By Kim Nilsen

When hiking uphill along the international border swath path that is Fourth Connecticut Lake Trail to the little wet fen of the same name, turn to look north into Quebec Province periodically. Some 20 miles to the north (30 road miles) is a hulking mountain with several broad summits. The height of it is not so impressive, but the girth of it is. It is huge. That mass of creation filling the horizon is beautiful Mont Megantic, home to Canada’s largest astronomical observatory.

Mont Megantic. Photo courtesy of Wikipedia

Viewing the peak from terra firma is one thing. Viewed from space, the sheer volume of the mountain becomes apparent. Seen from orbit (via Google Earth), Mont Megantic is immense and almost perfectly circular. The formation looks nothing like anything else around it. And there is a very big reason for it. For Megantic is actually the eroded root of a huge volcano that has stood and eroded away in that locale for 200 million years. It was once a Mount Rainier-sized monster. Its nearest neighbors that look anything like it are New Hampshire volcanic formations like the Ossipee Range south of the Conways and Pawtuckaway State Park not far from Concord and Manchester. All are the last remaining basement rocks of long vanished fire mountains.

Mont Megantic. Photo courtesy of Kim Nilsen
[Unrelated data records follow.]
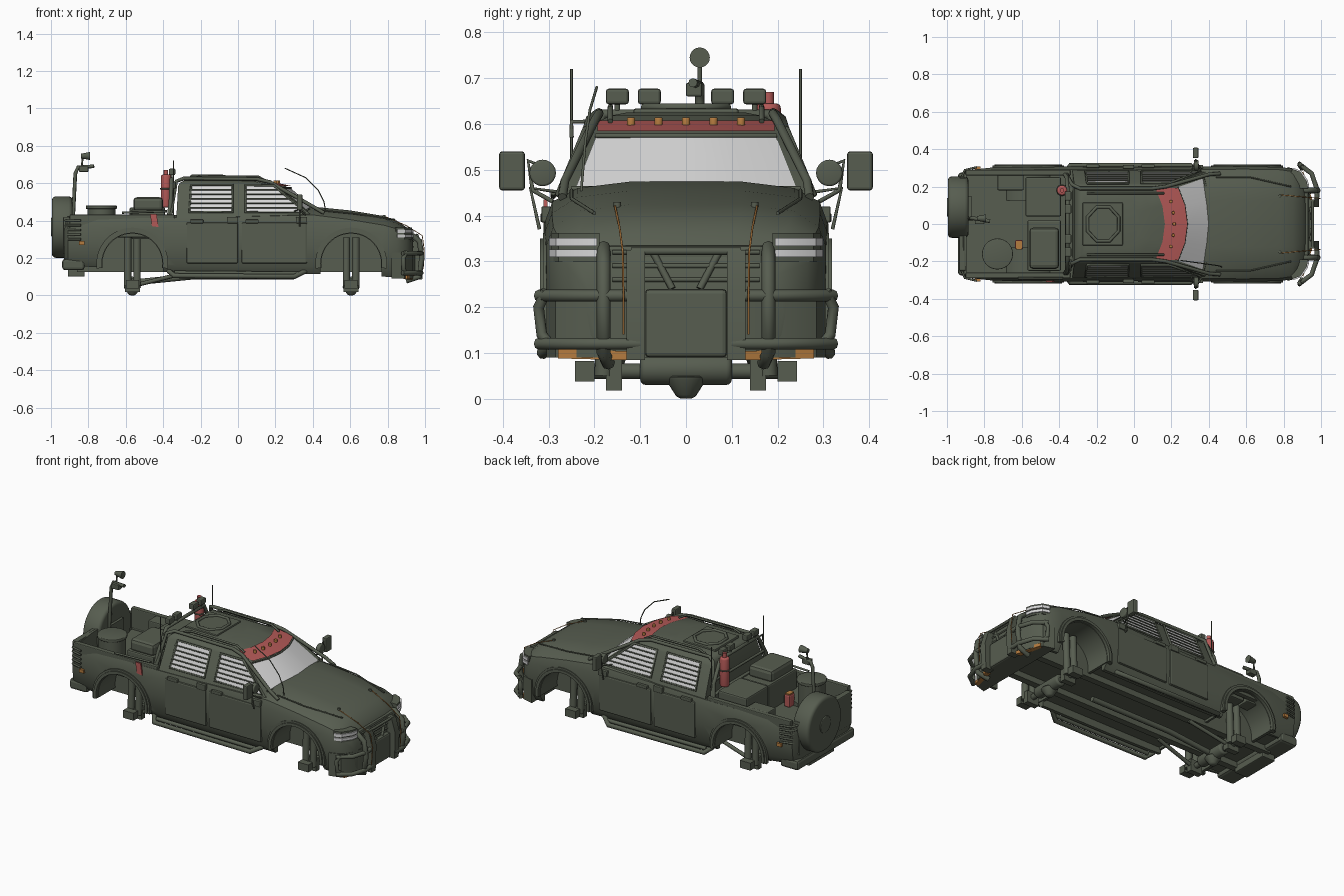
import bpy, bmesh, math
from mathutils import Vector

if "Cube" in bpy.data.objects:
    bpy.data.objects.remove(bpy.data.objects["Cube"])

def material(name, r, g, b):
    m = bpy.data.materials.new(name)
    m.diffuse_color = (r, g, b, 1)
    m.use_nodes = True
    m.node_tree.nodes["Principled BSDF"].inputs["Base Color"].default_value = m.diffuse_color
    return m

GREEN = material("drab green", 0.095, 0.110, 0.080)
GLASS = material("pale glass", 0.68, 0.68, 0.68)
RED = material("faded red", 0.45, 0.10, 0.095)
ORANGE = material("amber", 0.46, 0.20, 0.05)
SIDES = (1, -1)

def finish(name, bm, mat, smooth=True):
    bmesh.ops.recalc_face_normals(bm, faces=bm.faces[:])
    me = bpy.data.meshes.new(name)
    bm.to_mesh(me)
    bm.free()
    me.materials.append(mat)
    ob = bpy.data.objects.new(name, me)
    bpy.context.collection.objects.link(ob)
    if smooth:
        shade(ob)
    return ob

def shade(ob):
    bpy.ops.object.select_all(action='DESELECT')
    ob.select_set(True)
    bpy.context.view_layer.objects.active = ob
    bpy.ops.object.shade_smooth_by_angle(angle=math.radians(35))

def box(name, x, y, z, mat=GREEN, bevel=0.0):
    """Box from (min, max) pairs."""
    bm = bmesh.new()
    bmesh.ops.create_cube(bm, size=1)
    for v in bm.verts:
        v.co = [(a + b) / 2 + c * (b - a) for (a, b), c in zip((x, y, z), v.co)]
    if bevel:
        bmesh.ops.bevel(bm, geom=bm.edges[:], offset=bevel, segments=2, profile=0.5, affect='EDGES')
    return finish(name, bm, mat, False)

def pair_y(s, a, b):
    return tuple(sorted((s * a, s * b)))

def cyl(name, p0, p1, r, mat=GREEN, n=20, r2=None, bevel=0.0):
    p0, p1 = Vector(p0), Vector(p1)
    bm = bmesh.new()
    bmesh.ops.create_cone(bm, cap_ends=True, segments=n, radius1=r, radius2=r if r2 is None else r2, depth=(p1 - p0).length)
    if bevel:
        rim = [e for e in bm.edges if abs(e.verts[0].co.z - e.verts[1].co.z) < 1e-5]
        bmesh.ops.bevel(bm, geom=rim, offset=bevel, segments=3, profile=0.5, affect='EDGES')
    bm.transform(Vector((0, 0, 1)).rotation_difference(p1 - p0).to_matrix().to_4x4())
    bmesh.ops.translate(bm, verts=bm.verts[:], vec=(p0 + p1) / 2)
    return finish(name, bm, mat)

def tube(name, pts, r, mat=GREEN, closed=False):
    cu = bpy.data.curves.new(name, 'CURVE')
    cu.dimensions = '3D'
    cu.bevel_depth, cu.bevel_resolution, cu.use_fill_caps = r, 2, True
    sp = cu.splines.new('POLY')
    sp.points.add(len(pts) - 1)
    for p, co in zip(sp.points, pts):
        p.co = (*co, 1)
    sp.use_cyclic_u = closed
    cu.materials.append(mat)
    ob = bpy.data.objects.new(name, cu)
    bpy.context.collection.objects.link(ob)
    bpy.ops.object.select_all(action='DESELECT')
    ob.select_set(True)
    bpy.context.view_layer.objects.active = ob
    bpy.ops.object.convert(target='MESH')

def loft(name, rings, mat=GREEN, capped=True):
    bm = bmesh.new()
    vs = [[bm.verts.new(p) for p in r] for r in rings]
    n = len(rings[0])
    for a, b in zip(vs, vs[1:]):
        for i in range(n if capped else n - 1):
            j = (i + 1) % n
            bm.faces.new((a[i], a[j], b[j], b[i]))
    if capped:
        bm.faces.new(vs[0])
        bm.faces.new(vs[-1])
    return finish(name, bm, mat)

def extrude(name, pts, vec, mat=GREEN):
    return loft(name, [pts, [Vector(p) + Vector(vec) for p in pts]], mat)

def arch(name, cx, r0, r1, y0, y1):
    ang = [math.radians(-8 + 196 * i / 24) for i in range(25)]
    pts = [(cx + r1 * math.cos(a), y0, 0.17 + r1 * math.sin(a)) for a in ang]
    pts += [(cx + r0 * math.cos(a), y0, 0.17 + r0 * math.sin(a)) for a in reversed(ang)]
    extrude(name, pts, (0, y1 - y0, 0))

# Lower body: sections of x, bottom, shoulder, top, half width
def section(x, zb, zs, zt, w):
    half = [(.88 * w, zb), (.97 * w, zb + .04), (w, (zb + zs) / 2), (w, zs - .04),
            (w - .015, zs), (.77 * w, zt - .01), (.4 * w, zt + .004)]
    return [(x, y, z) for y, z in half] + [(x, -y, z) for y, z in reversed(half)]

body = loft("body", [section(*s) for s in (
    (-.93, .18, .38, .405, .25), (-.91, .16, .40, .42, .285), (-.75, .15, .41, .42, .303),
    (-.33, .12, .415, .425, .307), (0, .115, .42, .44, .305), (.40, .115, .43, .47, .307),
    (.60, .11, .405, .45, .308), (.78, .10, .375, .42, .305), (.85, .095, .355, .395, .295),
    (.90, .09, .335, .36, .265), (.935, .10, .27, .30, .21))])
AXLES = (-.565, .605)
cutters = [box("bed_cutter", (-.895, -.35), (-.265, .265), (.30, .6)),
           box("floor_cutter", (-.84, .84), (-.25, .25), (0, .16))]
cutters += [cyl("wheel_cutter", (x, s * .14, .17), (x, s * .4, .17), .165, n=40) for x in AXLES for s in SIDES]
cutters += [box("wheel_cutter", (x - .163, x + .163), pair_y(s, .14, .4), (0, .17)) for x in AXLES for s in SIDES]
for c in cutters:
    m = body.modifiers.new("cut", 'BOOLEAN')
    m.operation, m.solver, m.object = 'DIFFERENCE', 'EXACT', c
    bpy.context.view_layer.objects.active = body
    bpy.ops.object.modifier_apply(modifier=m.name)
    bpy.data.objects.remove(c)
shade(body)

# Wheel arch flares, liners and inner walls
for x in AXLES:
    for s in SIDES:
        arch("arch_flare", x, .163, .180, s * .29, s * .319)
        arch("arch_flare_lip", x, .175, .192, s * .29, s * .312)
        arch("arch_liner", x, .16, .175, s * .13, s * .3)
        arch("arch_wall", x, .01, .175, s * .125, s * .14)

# Cab
F = (1, .5, 0, -.5, -1)
def cab_ring(z, xr, xf, y):
    return [(xr, -y, z), (xr, y, z)] + [(xf - .05 * f * f, f * y, z) for f in F]
loft("cab", [cab_ring(.41, -.33, .465, .29), cab_ring(.585, -.32, .255, .216),
             cab_ring(.602, -.31, .17, .2), cab_ring(.618, -.28, .10, .165), cab_ring(.625, -.26, .03, .13)])

# Windscreen, red visor and amber roof lamps
def front_strip(name, rows, mat):
    loft(name, [[(x - .05 * f * f, f * y, z) for f in F] for x, y, z in rows], mat, False)
front_strip("windscreen", ((.420, .243, .456), (.278, .195, .576)), GLASS)
front_strip("sun_visor", ((.285, .193, .585), (.235, .194, .596), (.165, .19, .608)), RED)
for y, z, x in ((.25, .459, .42), (.197, .574, .283)):
    tube("windscreen_bar", [(x - .05 * f * f, f * y, z) for f in F], .005)
for y in (-.12, -.06, 0, .06, .12):
    x = .215 - y * y * 1.2
    cyl("roof_lamp", (x, y, .59), (x, y, .614), .009, ORANGE, 12, bevel=.003)

# Side windows, slats, frames, doors, tubes on both sides
def side(x, z, s, out=.004):
    return (x, s * (.29 - .075 * (z - .41) / .18 + out), z)
WINDOWS = (((-.26, .445), (-.03, .445), (-.03, .59), (-.25, .59)),
           ((.04, .445), (.355, .445), (.19, .588), (.04, .588)))
for s in SIDES:
    for i, win in enumerate(WINDOWS):
        extrude("side_window", [side(x, z, s, .001) for x, z in win], (0, s * .003, 0), GLASS)
        tube("window_frame", [side(x, z, s) for x, z in win], .007, closed=True)
        for k in range(1, 6):
            z = .445 + k * .024
            x1 = -.03 if i == 0 else .355 - (z - .445) * 1.15
            tube("window_slat", [side(win[0][0], z, s, .007), side(x1, z, s, .007)], .0037)
    for x0, x1 in ((-.275, .0), (.02, .37)):
        box("door_panel", (x0, x1), pair_y(s, .29, .311), (.17, .39), bevel=.008)
        box("door_handle", (x0 + .02, x0 + .09), pair_y(s, .3, .318), (.385, .405), bevel=.004)
        box("door_hinge", (x1 - .06, x1), pair_y(s, .295, .316), (.385, .42), bevel=.004)
    tube("cage_side", [(.46, s * .27, .44), (.40, s * .265, .475), (.17, s * .2, .606), (.10, s * .19, .622), (-.29, s * .19, .625), (-.33, s * .21, .61), (-.36, s * .265, .43)], .010)
    tube("roof_rail", [(.16, s * .165, .606), (.11, s * .165, .634), (-.2, s * .165, .638), (-.25, s * .165, .62)], .006)
    tube("side_step", [(-.37, s * .27, .13), (-.34, s * .313, .105), (.30, s * .313, .10), (.36, s * .27, .13)], .014)
    tube("step_lower", [(-.34, s * .29, .12), (.32, s * .29, .115)], .012)
    box("bed_wall", (-.90, -.34), pair_y(s, .26, .29), (.31, .432), bevel=.005)
    tube("hood_edge", [(.44, s * .25, .455), (.62, s * .25, .437), (.84, s * .2, .405)], .004)
    # Mirrors
    box("wing_mirror", (.315, .345), pair_y(s, .352, .408), (.455, .54), bevel=.006)
    cyl("round_mirror", (.32, s * .313, .493), (.345, s * .313, .493), .029, bevel=.005)
    tube("mirror_arm", [(.36, s * .29, .43), (.33, s * .335, .455), (.33, s * .345, .52), (.33, s * .30, .50)], .005)
    tube("mirror_brace", [(.33, s * .32, .37), (.33, s * .34, .46), (.30, s * .27, .45)], .004)
    # Lamps
    lamp = [(.925, .185), (.917, .225), (.883, .275), (.84, .290), (.83, .26), (.88, .185)]
    extrude("headlight_housing", [(x + .006, s * (y + .004), .298) for x, y in lamp], (0, 0, .064))
    for z, d in ((.309, .017), (.333, .018)):
        extrude("headlight", [(x + .012, s * (y + .009), z) for x, y in lamp], (0, 0, d), GLASS)
    extrude("fog_lamp", [(.953, s * .13, .084), (.905, s * .28, .088), (.885, s * .27, .088), (.92, s * .13, .084)], (0, 0, .02), ORANGE)
    box("rear_marker", (-.85, -.82), pair_y(s, .29, .307), (.27, .29), ORANGE)
    for z in (.30, .325, .35, .375, .40):
        tube("tail_lamp_guard", [(-.925, s * .24, z), (-.905, s * .288, z), (-.84, s * .304, z)], .006)
    # Bull bar
    tube("bull_bar_post", [(.87, s * .18, .32), (.92, s * .18, .33), (.97, s * .18, .29), (.983, s * .18, .2), (.97, s * .18, .1), (.90, s * .17, .078)], .015)
    extrude("bull_bar_plate", [(.92, s * .09, .325), (.965, s * .09, .325), (.99, s * .09, .24), (.985, s * .09, .085), (.93, s * .09, .085)], (0, s * .04, 0))
    for z in (.225, .12):
        tube("bull_bar_wing", [(.975, s * .1, z), (.98, s * .18, z), (.95, s * .27, z), (.88, s * .322, z)], .013)
    tube("bull_bar_end", [(.90, s * .305, .235), (.885, s * .322, .2), (.885, s * .315, .14), (.90, s * .295, .115)], .012)
    tube("grille_strut", [(.945, s * .03, .24), (.93, s * .075, .325)], .008)
    tube("tie_cord", [(.79, s * .155, .42), (.9, s * .145, .373), (.985, s * .138, .32), (.996, s * .137, .24), (.99, s * .137, .14)], .0022, ORANGE)
    cyl("hood_latch", (.78, s * .15, .40), (.78, s * .15, .43), .008)
    tube("whip_aerial", [(-.345, s * .25, .42), (-.345, s * .25, .72)], .003)

# Front bumper, grille and skid plate
nose = [(.82, .305), (.89, .285), (.93, .22), (.95, .1)]
extrude("front_bumper", [(x, y, .09) for x, y in nose] + [(x, -y, .09) for x, y in reversed(nose)], (0, 0, .14))
box("winch_housing", (.93, .96), (-.09, .09), (.09, .24), bevel=.01)
box("grille", (.89, .932), (-.17, .17), (.24, .335), bevel=.008)
for z in (.26, .29, .32):
    tube("grille_bar", [(.937, -.16, z), (.937, .16, z)], .005)
tube("bull_bar_top", [(.955, -.12, .322), (.955, .12, .322)], .008)
tube("bent_aerial", [(.47, -.23, .44), (.46, -.225, .50), (.43, -.22, .56), (.36, -.21, .63), (.25, -.195, .68)], .003)

# Roof hatch
box("hatch_base", (-.275, -.06), (-.115, .115), (.61, .634), bevel=.006)
tube("hatch_ring", [(-.165 + .09 * math.cos(a), .098 * math.sin(a), .636) for a in [math.pi * (k + .5) / 4 for k in range(8)]], .009, closed=True)

# Light hoop behind the cab
tube("light_hoop", [(-.37, -.265, .42), (-.36, -.25, .5), (-.355, -.18, .622), (-.355, .18, .622), (-.36, .25, .5), (-.37, .265, .42)], .011)
tube("hoop_bar", [(-.36, -.24, .52), (-.36, .24, .52)], .008)
for y in (-.15, -.08, .08, .15):
    box("work_light", (-.37, -.335), (y - .025, y + .025), (.643, .677), bevel=.006)
    cyl("light_stalk", (-.355, y, .62), (-.355, y, .65), .006)
tube("side_frame", [(-.34, -.25, .57), (-.34, -.25, .605), (-.34, -.19, .605)], .005)

# Bed cargo
box("cargo_box_left", (-.58, -.39), (.04, .25), (.30, .47), bevel=.008)
box("cargo_box_right", (-.57, -.39), (-.25, .02), (.30, .46), bevel=.008)
box("cargo_roll", (-.56, -.40), (-.24, -.02), (.45, .525), bevel=.02)
box("side_crate", (-.73, -.59), (.18, .262), (.30, .43), bevel=.006)
cyl("drum", (-.73, -.16, .30), (-.73, -.16, .465), .075, n=28)
cyl("drum_lid", (-.73, -.16, .462), (-.73, -.16, .48), .083, n=28, bevel=.004)
box("fuel_can", (-.635, -.595), (-.135, -.085), (.30, .375), RED, .008)
box("fuel_can_cap", (-.63, -.60), (-.135, -.09), (.37, .38), ORANGE)
cyl("extinguisher", (-.385, .18, .47), (-.385, .18, .645), .027, RED, bevel=.01)
cyl("extinguisher_valve", (-.385, .18, .64), (-.385, .18, .67), .012, RED)
tube("extinguisher_strap", [(-.385 + .029 * math.cos(k * .785), .18 + .029 * math.sin(k * .785), .57) for k in range(8)], .004, closed=True)
extrude("side_axe", [(-.47, -.302, .435), (-.435, -.302, .435), (-.425, -.302, .365), (-.46, -.302, .37)], (0, -.009, 0), RED)
tube("side_tool", [(-.62, -.290, .442), (-.38, -.290, .45)], .006)

# Spare wheel, mast lamp and rear bumper
cyl("spare_wheel", (-.995, .09, .365), (-.885, .09, .365), .164, n=40, bevel=.02)
cyl("spare_hub", (-1, .09, .365), (-.98, .09, .365), .05, n=24, bevel=.004)
box("spare_mount", (-.93, -.87), (.03, .15), (.28, .42))
tube("mast", [(-.9, .03, .22), (-.88, .03, .45), (-.87, .03, .65), (-.855, .03, .685), (-.77, .015, .69)], .010)
tube("mast_head_post", [(-.835, .03, .69), (-.83, .03, .745)], .005)
cyl("mast_lamp", (-.84, .03, .745), (-.79, .03, .745), .012, r2=.022)
box("mast_bracket", (-.85, -.80), (0, .035), (.66, .69), bevel=.004)
box("rear_bumper", (-.94, -.82), (-.275, .275), (.135, .195), bevel=.015)
box("tow_step", (-.91, -.82), (-.12, .12), (.10, .14), bevel=.006)
box("tailgate_panel", (-.935, -.90), (-.25, .25), (.22, .42), bevel=.006)

# Chassis, axles and suspension
for s in SIDES:
    box("chassis_rail", (-.86, .86), pair_y(s, .10, .14), (.125, .17))
tube("driveshaft", [(-.55, 0, .07), (-.25, 0, .1), (.3, 0, .1)], .016)
for x in AXLES:
    cyl("axle", (x, -.24, .06), (x, .24, .06), .017)
    cyl("differential", (x, 0, 0), (x, 0, .05), .018, r2=.05, bevel=.01)
    cyl("axle_casing", (x, -.10, .065), (x, .10, .065), .035, bevel=.012)
    for s in SIDES:
        box("spring_seat", (x - .04, x + .04), pair_y(s, .14, .175), (.018, .09))
        box("hub_carrier", (x - .035, x + .035), pair_y(s, .20, .242), (.037, .082))
        for dx in (-.025, .025):
            cyl("damper", (x + dx, s * .18, .05), (x + dx, s * .17, .31), .02, n=14)
        if x < 0:
            tube("trailing_arm", [(x, s * .155, .05), (x + .28, s * .13, .12)], .011)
A determined trekker who has finished the Cohos Trail northbound can slip over the border to the Canadian port-of-entry station and then pick up the Sentiers Frontaliers hiking trail system on and near the border and move north and northeastward. The SF system splits at Mont D’Urban. To reach Mont Megantic, turn left, due north, and follow that trail group’s distinctive blazes and pathways all the way to the mountain in Notre Dame du Bois, Quebec. You can climb the peak by foot, of course, but you can also reach the summit by vehicle.

Once atop the volcano, you will actually be greeted with two observatories that house great telescopes, one of which is open to the public. You will also be greeted with a view to the south across a broad plain of the boundary mountains of New Hampshire, Maine and Vermont. If you started your trek at the Davis Path trailhead in southern Crawford Notch, you are now more than 200 miles from where you took that first step.